The Organic Consumers Association (OCA) today issued this statement in response to today’s verdict in the case of Dewayne Johnson vs. Monsanto Co., awarding $289.2 million in damages to plaintiff Dwayne Johnson, a former school groundskeeper who, after being required to spray Monsanto’s Roundup herbicide, is terminally ill with non-Hodgkin lymphoma.
“This verdict proves that when ordinary citizens, in this case a jury of 12, hear the facts about Monsanto’s products, and the lengths to which this company has gone to buy off scientists, deceive the public and influence government regulatory agencies, there is no confusion,” said Ronnie Cummins, OCA’s international director. “This is a company that has always put profits ahead of public safety, and today, Monsanto has finally been held accountable.
“We hope that this is just the first of many defeats for Monsanto, and that the U.S. Environmental Protection Agency will pull this product off the market immediately.
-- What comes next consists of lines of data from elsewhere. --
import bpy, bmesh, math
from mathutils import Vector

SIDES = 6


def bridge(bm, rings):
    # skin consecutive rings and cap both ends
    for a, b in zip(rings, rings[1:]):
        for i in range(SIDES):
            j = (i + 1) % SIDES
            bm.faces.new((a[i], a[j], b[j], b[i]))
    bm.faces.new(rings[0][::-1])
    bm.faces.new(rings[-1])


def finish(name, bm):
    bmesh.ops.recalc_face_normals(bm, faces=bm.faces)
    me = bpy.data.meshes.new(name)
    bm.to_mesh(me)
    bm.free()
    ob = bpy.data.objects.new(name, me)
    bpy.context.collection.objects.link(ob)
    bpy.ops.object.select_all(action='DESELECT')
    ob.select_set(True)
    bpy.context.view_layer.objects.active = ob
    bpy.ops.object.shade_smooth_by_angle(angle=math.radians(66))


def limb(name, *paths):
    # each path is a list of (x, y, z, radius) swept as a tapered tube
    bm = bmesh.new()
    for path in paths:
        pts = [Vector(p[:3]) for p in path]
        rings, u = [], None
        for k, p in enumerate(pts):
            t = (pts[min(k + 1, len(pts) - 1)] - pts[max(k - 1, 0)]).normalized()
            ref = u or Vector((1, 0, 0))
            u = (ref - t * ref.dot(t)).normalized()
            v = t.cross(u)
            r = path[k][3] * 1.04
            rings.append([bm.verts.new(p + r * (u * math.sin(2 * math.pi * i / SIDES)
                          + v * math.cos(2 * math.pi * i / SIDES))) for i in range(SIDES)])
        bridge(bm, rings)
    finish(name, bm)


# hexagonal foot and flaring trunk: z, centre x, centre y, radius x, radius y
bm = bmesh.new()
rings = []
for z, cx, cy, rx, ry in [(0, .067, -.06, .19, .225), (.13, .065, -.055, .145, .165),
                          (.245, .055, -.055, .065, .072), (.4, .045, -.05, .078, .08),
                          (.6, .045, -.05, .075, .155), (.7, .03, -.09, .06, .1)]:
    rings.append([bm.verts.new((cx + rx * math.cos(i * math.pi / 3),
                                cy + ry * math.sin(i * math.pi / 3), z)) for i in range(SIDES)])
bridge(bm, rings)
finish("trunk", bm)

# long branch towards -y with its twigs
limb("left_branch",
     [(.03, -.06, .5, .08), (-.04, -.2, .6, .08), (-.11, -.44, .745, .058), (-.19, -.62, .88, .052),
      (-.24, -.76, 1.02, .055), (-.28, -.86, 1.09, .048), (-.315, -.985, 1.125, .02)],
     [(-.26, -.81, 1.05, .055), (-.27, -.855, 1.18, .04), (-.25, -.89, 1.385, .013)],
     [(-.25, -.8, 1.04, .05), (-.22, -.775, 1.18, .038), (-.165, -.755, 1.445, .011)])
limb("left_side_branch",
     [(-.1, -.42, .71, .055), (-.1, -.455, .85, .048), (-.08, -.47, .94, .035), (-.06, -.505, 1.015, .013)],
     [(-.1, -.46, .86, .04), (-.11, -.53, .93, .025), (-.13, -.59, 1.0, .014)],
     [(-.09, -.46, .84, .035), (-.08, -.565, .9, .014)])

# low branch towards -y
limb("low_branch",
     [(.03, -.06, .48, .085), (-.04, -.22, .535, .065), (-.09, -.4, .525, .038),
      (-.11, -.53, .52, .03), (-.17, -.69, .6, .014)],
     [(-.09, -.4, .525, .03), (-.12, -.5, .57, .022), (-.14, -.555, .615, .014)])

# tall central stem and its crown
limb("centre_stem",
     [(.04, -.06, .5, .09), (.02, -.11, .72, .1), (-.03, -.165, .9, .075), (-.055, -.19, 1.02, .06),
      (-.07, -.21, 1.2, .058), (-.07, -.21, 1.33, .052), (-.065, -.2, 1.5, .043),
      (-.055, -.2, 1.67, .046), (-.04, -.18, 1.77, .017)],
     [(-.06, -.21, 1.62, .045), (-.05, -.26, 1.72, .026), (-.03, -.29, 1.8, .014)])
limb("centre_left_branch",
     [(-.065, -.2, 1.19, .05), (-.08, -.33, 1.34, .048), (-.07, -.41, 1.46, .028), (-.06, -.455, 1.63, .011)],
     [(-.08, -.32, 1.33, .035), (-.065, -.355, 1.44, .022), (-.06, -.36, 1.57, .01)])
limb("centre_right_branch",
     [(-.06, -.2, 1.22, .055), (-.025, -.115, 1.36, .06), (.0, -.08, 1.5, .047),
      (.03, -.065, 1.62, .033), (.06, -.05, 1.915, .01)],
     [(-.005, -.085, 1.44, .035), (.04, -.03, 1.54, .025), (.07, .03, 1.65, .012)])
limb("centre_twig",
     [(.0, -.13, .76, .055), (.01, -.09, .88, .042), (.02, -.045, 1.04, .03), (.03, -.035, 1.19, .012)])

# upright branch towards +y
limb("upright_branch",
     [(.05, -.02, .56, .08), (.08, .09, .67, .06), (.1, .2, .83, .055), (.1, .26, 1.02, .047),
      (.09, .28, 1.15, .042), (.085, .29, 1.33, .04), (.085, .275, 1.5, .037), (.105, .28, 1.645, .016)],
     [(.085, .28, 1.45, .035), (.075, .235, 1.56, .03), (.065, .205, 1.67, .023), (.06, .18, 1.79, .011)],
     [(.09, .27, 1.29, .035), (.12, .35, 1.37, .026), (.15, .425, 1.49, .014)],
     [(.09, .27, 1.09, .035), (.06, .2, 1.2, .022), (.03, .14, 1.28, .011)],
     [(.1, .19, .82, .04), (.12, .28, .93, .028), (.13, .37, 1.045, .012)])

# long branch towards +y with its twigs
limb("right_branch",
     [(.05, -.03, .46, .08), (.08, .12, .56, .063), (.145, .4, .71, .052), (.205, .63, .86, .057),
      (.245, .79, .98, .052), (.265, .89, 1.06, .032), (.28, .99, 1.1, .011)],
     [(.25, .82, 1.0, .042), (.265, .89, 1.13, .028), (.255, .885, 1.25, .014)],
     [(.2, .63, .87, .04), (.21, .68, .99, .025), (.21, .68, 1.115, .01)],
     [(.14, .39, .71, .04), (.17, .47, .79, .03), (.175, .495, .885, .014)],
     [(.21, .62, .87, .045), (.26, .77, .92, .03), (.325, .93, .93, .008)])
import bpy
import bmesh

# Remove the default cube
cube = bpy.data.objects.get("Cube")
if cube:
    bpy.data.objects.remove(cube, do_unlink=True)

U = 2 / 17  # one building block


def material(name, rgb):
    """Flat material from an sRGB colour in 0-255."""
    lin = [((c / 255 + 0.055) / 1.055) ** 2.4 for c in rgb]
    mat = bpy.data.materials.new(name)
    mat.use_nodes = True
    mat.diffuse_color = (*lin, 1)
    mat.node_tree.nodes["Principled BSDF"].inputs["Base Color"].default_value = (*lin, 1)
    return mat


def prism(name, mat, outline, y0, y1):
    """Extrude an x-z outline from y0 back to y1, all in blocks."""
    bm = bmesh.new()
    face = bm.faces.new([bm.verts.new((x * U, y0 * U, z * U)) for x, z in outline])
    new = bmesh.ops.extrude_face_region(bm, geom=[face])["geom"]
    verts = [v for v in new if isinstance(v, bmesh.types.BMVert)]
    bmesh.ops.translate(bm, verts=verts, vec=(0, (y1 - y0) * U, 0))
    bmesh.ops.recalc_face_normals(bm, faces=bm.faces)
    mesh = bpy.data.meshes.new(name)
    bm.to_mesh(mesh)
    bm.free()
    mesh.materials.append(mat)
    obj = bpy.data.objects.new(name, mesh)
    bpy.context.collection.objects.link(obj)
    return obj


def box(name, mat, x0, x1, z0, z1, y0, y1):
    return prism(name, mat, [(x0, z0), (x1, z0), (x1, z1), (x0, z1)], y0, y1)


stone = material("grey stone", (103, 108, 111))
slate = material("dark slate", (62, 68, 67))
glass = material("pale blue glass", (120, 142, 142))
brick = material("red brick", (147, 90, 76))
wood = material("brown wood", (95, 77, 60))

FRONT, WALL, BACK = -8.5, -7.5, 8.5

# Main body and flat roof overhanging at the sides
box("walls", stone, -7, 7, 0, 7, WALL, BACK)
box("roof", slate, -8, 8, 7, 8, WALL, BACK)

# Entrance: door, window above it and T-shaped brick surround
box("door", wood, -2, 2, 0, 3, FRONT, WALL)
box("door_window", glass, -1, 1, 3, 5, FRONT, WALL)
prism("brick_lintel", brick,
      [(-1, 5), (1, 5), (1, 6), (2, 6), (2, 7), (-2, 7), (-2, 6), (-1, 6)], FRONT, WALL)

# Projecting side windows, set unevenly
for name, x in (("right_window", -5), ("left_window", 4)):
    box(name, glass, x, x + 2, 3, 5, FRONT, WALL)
In the meantime, OCA looks forward to the next steps in our own lawsuit against Monsanto, for misleading consumers about the safety of Roundup for humans and pets.”
A San Francisco jury returned a verdict today in the case of a former groundskeeper with terminal cancer against Monsanto Company, ordering the agrochemical giant to pay $39.2 million in compensatory damages and $250 million in punitive damages for failing to warn consumers that exposure to Roundup weed killer causes cancer.
Dewayne “Lee” Johnson filed the lawsuit (case no. CGC-16-550128) against St. Louis-based Monsanto Co. on Jan. 28, 2016, alleging exposure to the Roundup herbicide he sprayed while working as a groundskeeper for the Benicia Unified School District caused him to develop non-Hodgkin lymphoma (NHL).
With over 300 joints, your body was made for movement. Although the rising tide of technology has created an amazing number of ways to share information, it has also increased the number of hours you remain seated each day. It's likely by now most understand sitting glued to your desk all day increases your risk of illness and early death.
For thousands of years, people from Sierra Mixe, a mountainous region in southern Mexico, have been cultivating an unusual variety of giant corn. They grow the crop on soils that are poor in nitrogen—an essential nutrient—and they barely use any additional fertilizer. And yet, their corn towers over conventional varieties, reaching heights of more than 16 feet.
With an estimated eight million tonnes of plastic waste entering the global marine environment each year, and New Zealand's marine Exclusive Economic Zone (a UN-prescribed state sea zone) being 15 times the size of its land mass, the country has a significant part to play in the globe's plastic pollution cleanup.
Obesity rates in the United States continue to worsen. So, too, does economic inequality. Are these trends related? After remaining essentially flat in the 1950s and 1960s, the prevalence of obesity doubled in adults and tripled in children between the 1970s and 2000. According to new data from the Centers for Disease Control, the epidemic shows no signs of abating.
This week, the FDA acknowledged it is investigating whether a nearby massive concentrated animal feeding operation (CAFO), or factory farm, could be the source of E. coli contamination of romaine lettuce earlier this year. The tainted lettuce resulted in hundreds of illnesses in 36 states and resulted in five deaths.
According to Food & Water Watch’s Factory Farm Map, an analysis of USDA data on factory farms, the density of cattle feedlots in the region where the tainted lettuce was grown is extreme. In Yuma county in 2012, cattle feedlots had an estimated average of over 67,000 head of cattle per facility. In the region implicated in the outbreak, samples of nearby irrigation canal water tested positive for the same strain of E. coli that caused the outbreak. The canal is close to a CAFO that can hold in excess of 100,000 head of cattle at any one time.